◆ **PROBLEM**: Pull every line of the entries that has the word "Skull".

◆ **RECORDED INFORMATION**:
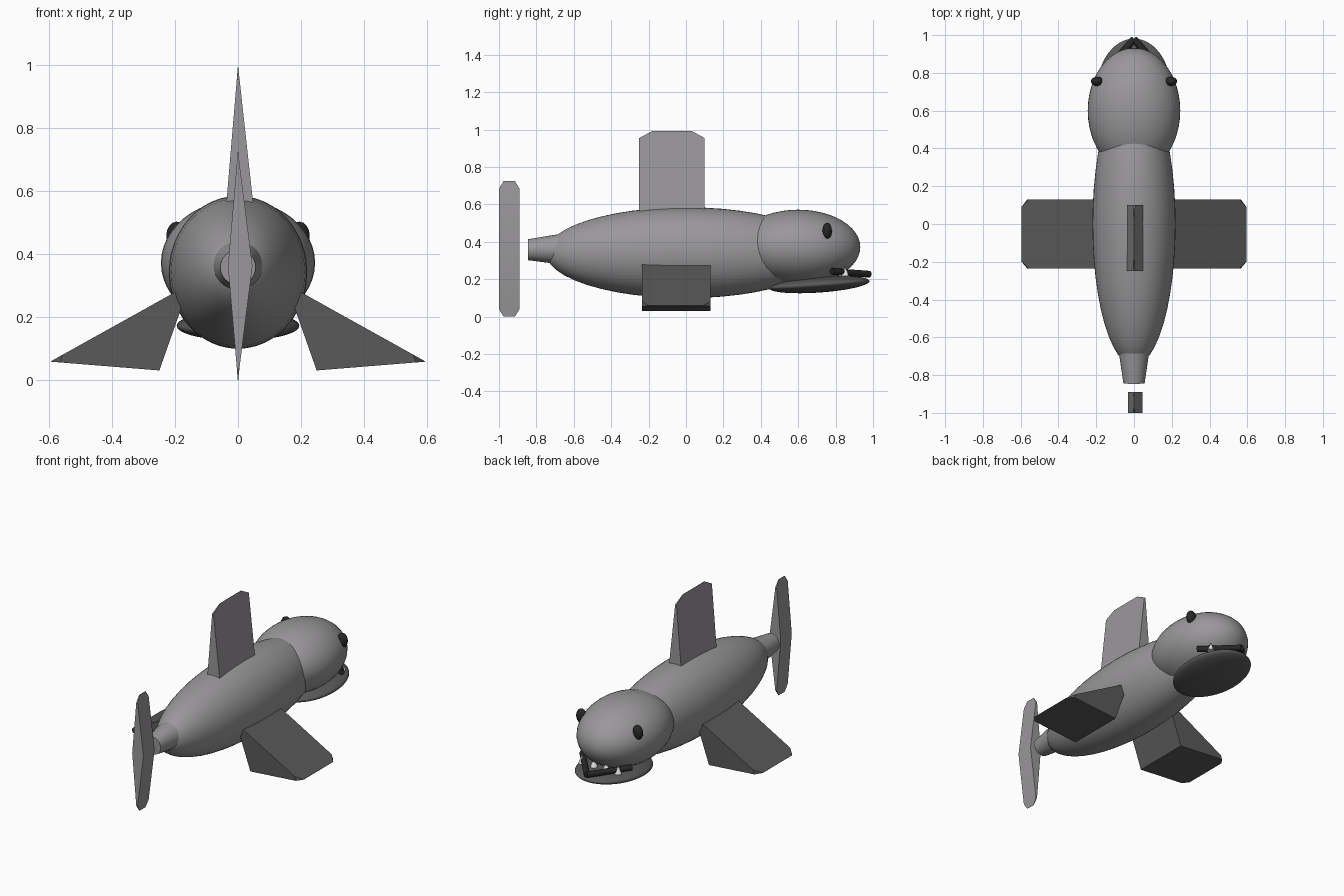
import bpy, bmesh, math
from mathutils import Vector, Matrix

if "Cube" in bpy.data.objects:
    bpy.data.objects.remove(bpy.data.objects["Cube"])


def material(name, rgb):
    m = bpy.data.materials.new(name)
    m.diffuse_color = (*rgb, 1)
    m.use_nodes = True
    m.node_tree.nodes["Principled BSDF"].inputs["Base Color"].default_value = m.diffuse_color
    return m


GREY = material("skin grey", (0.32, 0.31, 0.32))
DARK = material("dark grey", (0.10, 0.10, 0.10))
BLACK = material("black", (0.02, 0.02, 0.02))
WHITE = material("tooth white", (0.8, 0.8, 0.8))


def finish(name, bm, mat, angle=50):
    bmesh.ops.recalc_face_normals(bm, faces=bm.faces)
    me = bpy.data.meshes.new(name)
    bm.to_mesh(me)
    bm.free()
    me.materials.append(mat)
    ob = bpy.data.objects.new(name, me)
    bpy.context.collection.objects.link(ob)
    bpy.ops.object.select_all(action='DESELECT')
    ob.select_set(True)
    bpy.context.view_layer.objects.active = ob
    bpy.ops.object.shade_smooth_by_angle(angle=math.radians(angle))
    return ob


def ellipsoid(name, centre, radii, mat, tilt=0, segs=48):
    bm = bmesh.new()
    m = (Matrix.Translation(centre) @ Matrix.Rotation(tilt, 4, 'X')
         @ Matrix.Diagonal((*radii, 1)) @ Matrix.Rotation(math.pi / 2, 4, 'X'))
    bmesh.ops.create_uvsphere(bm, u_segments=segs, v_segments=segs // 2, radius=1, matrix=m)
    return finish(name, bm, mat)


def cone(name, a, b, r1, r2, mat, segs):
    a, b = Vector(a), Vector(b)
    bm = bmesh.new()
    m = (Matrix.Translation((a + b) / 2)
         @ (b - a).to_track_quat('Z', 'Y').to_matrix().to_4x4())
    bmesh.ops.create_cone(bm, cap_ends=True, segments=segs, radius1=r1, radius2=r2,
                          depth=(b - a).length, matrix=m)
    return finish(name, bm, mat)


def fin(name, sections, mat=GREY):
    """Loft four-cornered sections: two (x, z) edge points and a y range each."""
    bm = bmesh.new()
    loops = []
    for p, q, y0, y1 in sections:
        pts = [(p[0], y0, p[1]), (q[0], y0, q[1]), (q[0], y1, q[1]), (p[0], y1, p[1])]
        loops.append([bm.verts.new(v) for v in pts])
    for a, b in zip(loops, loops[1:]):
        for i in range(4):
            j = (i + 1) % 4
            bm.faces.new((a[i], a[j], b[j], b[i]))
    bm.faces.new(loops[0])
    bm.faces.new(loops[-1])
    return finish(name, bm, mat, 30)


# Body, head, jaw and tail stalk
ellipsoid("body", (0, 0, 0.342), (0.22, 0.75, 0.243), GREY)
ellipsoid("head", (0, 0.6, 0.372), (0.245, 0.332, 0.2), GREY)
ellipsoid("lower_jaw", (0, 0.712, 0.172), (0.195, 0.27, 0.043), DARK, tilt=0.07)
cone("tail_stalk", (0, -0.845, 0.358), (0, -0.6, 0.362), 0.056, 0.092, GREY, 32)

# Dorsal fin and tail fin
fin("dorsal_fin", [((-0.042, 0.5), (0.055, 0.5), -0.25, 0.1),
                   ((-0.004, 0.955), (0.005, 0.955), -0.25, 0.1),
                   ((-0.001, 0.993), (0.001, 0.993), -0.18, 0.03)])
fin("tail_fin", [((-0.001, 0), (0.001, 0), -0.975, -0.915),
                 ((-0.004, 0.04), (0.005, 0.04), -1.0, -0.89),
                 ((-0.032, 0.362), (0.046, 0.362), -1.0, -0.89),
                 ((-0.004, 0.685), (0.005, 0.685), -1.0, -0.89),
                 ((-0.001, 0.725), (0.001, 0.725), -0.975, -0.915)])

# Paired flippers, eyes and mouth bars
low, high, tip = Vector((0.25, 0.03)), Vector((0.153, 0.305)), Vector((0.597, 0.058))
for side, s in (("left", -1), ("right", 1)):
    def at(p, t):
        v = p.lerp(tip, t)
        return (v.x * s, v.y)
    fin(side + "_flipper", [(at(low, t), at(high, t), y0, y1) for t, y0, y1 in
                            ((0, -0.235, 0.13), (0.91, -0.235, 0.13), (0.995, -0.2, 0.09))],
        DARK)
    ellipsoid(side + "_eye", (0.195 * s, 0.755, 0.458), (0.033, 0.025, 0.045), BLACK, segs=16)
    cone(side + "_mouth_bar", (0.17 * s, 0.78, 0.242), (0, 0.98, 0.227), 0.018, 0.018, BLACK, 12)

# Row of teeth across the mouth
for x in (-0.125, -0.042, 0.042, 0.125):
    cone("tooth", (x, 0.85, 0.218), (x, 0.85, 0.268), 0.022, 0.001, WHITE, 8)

---

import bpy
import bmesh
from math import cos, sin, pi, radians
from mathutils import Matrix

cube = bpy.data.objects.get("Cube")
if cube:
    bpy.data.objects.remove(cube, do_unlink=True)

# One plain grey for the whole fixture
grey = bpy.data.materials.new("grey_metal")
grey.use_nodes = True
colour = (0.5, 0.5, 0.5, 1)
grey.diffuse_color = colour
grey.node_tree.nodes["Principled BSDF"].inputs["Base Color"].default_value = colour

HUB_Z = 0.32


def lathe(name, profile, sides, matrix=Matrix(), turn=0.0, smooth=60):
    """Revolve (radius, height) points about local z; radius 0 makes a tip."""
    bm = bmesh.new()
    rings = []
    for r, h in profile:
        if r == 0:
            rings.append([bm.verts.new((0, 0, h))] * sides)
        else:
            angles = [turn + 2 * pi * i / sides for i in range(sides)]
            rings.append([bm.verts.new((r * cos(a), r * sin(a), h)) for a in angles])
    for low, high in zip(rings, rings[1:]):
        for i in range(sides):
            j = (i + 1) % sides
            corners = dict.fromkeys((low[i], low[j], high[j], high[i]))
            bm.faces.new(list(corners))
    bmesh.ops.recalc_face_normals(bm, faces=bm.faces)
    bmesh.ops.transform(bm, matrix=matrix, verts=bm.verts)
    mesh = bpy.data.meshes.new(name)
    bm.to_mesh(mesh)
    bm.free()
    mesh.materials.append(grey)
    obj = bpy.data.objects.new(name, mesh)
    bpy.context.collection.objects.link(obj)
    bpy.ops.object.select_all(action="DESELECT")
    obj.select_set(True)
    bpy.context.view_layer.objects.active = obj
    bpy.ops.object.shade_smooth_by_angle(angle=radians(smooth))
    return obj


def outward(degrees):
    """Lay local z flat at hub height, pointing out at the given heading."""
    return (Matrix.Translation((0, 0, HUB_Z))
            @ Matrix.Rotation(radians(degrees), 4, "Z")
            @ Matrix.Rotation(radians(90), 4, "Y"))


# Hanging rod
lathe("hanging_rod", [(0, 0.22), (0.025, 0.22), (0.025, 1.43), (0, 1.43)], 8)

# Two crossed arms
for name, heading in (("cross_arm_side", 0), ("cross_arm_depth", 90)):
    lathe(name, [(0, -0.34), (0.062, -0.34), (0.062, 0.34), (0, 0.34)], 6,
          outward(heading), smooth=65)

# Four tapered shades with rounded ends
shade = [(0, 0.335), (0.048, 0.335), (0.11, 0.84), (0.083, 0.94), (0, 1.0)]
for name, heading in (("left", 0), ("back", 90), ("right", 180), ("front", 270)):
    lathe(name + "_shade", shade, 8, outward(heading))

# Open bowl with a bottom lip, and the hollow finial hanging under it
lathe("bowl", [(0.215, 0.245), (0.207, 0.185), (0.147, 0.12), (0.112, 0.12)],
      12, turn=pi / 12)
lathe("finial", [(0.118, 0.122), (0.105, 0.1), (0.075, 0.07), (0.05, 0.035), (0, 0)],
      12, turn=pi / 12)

---

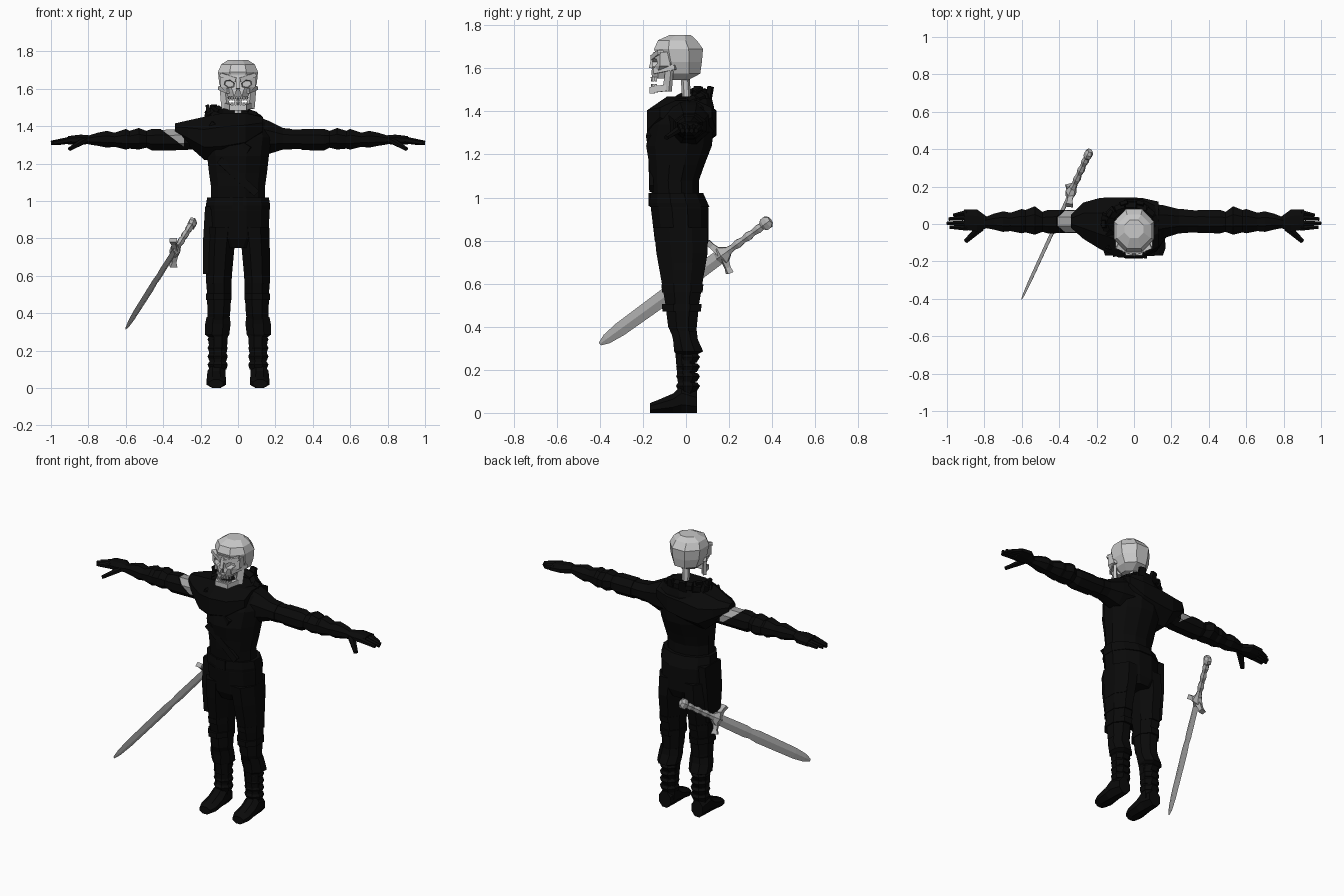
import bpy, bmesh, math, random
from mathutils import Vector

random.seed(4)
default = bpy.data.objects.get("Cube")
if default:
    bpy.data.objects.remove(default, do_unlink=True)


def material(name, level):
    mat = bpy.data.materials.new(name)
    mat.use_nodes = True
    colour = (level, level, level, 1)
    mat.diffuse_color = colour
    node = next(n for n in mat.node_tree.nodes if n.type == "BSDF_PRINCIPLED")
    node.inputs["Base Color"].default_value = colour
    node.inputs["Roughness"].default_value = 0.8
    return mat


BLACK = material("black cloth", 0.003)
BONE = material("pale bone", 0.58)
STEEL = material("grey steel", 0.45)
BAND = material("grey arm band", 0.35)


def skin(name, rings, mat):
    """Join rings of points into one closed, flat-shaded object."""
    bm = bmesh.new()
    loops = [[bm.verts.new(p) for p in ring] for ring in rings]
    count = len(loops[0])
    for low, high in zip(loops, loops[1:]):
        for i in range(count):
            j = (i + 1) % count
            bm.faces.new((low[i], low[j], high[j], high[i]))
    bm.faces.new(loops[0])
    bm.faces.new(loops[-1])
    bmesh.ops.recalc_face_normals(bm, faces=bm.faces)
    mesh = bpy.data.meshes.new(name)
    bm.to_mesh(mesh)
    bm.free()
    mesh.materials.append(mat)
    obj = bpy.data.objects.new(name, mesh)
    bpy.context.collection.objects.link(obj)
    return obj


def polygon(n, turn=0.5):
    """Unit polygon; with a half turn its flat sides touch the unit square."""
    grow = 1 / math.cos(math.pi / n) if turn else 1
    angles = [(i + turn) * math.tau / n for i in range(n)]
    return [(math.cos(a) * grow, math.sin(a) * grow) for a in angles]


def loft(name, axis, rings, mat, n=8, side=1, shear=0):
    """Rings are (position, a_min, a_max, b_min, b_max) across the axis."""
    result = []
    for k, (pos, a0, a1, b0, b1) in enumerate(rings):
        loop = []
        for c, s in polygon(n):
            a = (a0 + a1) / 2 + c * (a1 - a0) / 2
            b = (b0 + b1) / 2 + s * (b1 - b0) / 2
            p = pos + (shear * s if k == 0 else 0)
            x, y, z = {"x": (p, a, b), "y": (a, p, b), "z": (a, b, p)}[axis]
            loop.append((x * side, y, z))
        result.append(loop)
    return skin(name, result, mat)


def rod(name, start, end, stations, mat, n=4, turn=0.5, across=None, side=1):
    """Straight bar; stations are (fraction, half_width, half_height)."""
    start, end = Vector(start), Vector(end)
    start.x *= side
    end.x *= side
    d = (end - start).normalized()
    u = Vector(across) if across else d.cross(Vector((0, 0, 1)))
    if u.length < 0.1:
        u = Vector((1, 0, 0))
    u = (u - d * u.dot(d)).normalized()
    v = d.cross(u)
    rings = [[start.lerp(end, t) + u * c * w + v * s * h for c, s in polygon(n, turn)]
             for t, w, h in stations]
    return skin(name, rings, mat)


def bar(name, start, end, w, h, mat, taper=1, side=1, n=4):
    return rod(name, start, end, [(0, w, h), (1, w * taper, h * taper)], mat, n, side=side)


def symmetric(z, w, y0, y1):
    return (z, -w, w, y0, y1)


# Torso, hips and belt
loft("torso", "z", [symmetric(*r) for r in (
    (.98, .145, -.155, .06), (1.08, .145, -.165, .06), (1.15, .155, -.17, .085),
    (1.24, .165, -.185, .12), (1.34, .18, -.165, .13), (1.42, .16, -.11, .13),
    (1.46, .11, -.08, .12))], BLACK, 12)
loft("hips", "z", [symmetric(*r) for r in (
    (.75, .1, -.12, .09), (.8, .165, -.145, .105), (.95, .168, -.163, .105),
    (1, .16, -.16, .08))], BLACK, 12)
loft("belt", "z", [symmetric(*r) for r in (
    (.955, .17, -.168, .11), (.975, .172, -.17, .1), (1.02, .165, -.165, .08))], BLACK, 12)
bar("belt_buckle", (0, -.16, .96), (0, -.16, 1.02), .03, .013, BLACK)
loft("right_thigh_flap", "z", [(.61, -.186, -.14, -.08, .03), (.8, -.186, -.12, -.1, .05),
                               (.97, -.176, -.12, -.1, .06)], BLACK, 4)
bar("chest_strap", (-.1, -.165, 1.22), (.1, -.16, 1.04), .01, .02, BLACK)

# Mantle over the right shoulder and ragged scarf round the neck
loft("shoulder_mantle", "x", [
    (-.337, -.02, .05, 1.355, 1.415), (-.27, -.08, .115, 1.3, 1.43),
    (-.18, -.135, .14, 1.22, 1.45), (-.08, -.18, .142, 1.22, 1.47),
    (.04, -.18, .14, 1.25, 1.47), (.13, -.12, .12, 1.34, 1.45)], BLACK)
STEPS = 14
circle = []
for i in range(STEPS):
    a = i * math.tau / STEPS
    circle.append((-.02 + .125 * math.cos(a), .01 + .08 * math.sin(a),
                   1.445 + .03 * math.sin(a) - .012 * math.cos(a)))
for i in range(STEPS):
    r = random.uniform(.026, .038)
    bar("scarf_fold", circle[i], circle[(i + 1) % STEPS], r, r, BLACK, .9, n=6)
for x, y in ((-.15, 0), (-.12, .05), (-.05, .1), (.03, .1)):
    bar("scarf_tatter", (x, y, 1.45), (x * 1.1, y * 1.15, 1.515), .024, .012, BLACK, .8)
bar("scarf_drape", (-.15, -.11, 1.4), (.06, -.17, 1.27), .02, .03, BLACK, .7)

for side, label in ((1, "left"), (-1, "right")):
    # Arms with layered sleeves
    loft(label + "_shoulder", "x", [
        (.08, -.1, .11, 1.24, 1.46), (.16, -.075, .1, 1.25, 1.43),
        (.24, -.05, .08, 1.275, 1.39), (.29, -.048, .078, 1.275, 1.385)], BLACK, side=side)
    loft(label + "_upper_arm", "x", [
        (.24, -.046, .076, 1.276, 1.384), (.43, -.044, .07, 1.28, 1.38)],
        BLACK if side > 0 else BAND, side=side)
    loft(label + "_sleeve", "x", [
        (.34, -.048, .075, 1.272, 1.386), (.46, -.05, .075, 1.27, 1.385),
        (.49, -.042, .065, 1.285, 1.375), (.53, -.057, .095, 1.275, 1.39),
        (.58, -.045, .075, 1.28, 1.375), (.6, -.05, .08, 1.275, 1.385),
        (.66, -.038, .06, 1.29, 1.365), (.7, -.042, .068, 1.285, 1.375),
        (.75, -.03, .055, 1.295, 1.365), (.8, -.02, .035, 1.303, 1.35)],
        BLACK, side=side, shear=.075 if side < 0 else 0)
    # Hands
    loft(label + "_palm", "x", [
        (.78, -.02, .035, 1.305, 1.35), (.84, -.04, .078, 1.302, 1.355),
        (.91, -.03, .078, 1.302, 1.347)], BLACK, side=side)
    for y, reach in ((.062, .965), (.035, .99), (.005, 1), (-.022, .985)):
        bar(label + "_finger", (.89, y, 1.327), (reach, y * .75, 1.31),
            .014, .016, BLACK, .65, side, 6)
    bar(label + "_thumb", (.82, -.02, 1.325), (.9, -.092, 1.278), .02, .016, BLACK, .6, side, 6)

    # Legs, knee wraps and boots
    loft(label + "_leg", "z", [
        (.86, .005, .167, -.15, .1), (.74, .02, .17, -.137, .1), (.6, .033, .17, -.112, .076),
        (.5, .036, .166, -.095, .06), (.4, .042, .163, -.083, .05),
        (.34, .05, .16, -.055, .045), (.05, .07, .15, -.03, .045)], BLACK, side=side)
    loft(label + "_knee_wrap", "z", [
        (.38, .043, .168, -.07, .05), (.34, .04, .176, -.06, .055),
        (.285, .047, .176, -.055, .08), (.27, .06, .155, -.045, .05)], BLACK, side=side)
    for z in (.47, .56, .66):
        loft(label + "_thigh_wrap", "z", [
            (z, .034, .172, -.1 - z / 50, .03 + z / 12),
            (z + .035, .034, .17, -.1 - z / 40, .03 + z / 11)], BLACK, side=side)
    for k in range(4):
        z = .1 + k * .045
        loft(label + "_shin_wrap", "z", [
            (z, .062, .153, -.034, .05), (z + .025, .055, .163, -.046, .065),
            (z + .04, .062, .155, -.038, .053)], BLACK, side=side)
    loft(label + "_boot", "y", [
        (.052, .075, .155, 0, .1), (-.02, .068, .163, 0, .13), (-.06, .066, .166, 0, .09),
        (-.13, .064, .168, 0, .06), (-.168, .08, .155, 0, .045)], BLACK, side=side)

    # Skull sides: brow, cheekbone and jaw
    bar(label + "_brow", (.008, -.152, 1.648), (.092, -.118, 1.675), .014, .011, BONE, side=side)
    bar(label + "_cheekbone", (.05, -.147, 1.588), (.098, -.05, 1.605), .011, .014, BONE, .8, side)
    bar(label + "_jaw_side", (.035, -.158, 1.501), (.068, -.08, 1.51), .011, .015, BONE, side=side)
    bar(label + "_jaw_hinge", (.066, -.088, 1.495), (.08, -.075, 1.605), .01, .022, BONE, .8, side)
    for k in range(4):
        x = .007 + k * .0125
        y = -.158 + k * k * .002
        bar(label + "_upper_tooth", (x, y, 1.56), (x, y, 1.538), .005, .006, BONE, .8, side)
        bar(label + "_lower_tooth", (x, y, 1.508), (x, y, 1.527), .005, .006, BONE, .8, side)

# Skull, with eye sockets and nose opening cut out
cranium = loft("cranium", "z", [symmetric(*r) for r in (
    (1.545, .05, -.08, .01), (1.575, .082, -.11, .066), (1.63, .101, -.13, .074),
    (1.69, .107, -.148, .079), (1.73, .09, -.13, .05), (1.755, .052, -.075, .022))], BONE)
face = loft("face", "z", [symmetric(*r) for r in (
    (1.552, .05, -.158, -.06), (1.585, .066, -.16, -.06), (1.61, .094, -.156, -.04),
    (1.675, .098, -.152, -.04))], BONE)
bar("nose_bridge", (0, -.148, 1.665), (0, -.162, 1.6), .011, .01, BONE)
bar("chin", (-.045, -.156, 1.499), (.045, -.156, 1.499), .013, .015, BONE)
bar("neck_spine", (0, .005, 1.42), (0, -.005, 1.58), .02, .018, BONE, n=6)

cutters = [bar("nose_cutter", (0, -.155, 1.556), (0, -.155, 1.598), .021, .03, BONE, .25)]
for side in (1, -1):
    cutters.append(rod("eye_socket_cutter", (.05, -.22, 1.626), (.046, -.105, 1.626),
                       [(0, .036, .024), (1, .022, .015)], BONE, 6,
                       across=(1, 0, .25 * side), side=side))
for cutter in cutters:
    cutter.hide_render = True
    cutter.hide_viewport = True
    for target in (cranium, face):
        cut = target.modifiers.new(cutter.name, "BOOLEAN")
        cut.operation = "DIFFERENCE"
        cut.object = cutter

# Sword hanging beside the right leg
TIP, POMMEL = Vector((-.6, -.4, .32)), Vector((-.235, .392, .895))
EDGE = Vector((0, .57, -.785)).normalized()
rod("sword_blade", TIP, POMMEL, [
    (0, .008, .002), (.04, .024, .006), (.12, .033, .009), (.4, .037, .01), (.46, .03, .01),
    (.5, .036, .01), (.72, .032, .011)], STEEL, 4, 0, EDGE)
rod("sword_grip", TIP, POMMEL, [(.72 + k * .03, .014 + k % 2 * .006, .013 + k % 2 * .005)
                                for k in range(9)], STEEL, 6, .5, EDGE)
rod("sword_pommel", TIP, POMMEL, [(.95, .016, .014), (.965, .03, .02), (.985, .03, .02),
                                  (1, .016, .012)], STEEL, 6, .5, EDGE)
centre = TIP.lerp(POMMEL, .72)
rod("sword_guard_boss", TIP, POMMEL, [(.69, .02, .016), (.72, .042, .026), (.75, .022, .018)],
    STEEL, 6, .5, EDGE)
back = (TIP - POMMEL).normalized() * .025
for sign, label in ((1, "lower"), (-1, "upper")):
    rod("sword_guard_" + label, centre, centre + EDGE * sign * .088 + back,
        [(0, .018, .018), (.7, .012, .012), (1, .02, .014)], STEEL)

◆ **YOUR SOLUTION**:
    # Skull sides: brow, cheekbone and jaw
# Skull, with eye sockets and nose opening cut out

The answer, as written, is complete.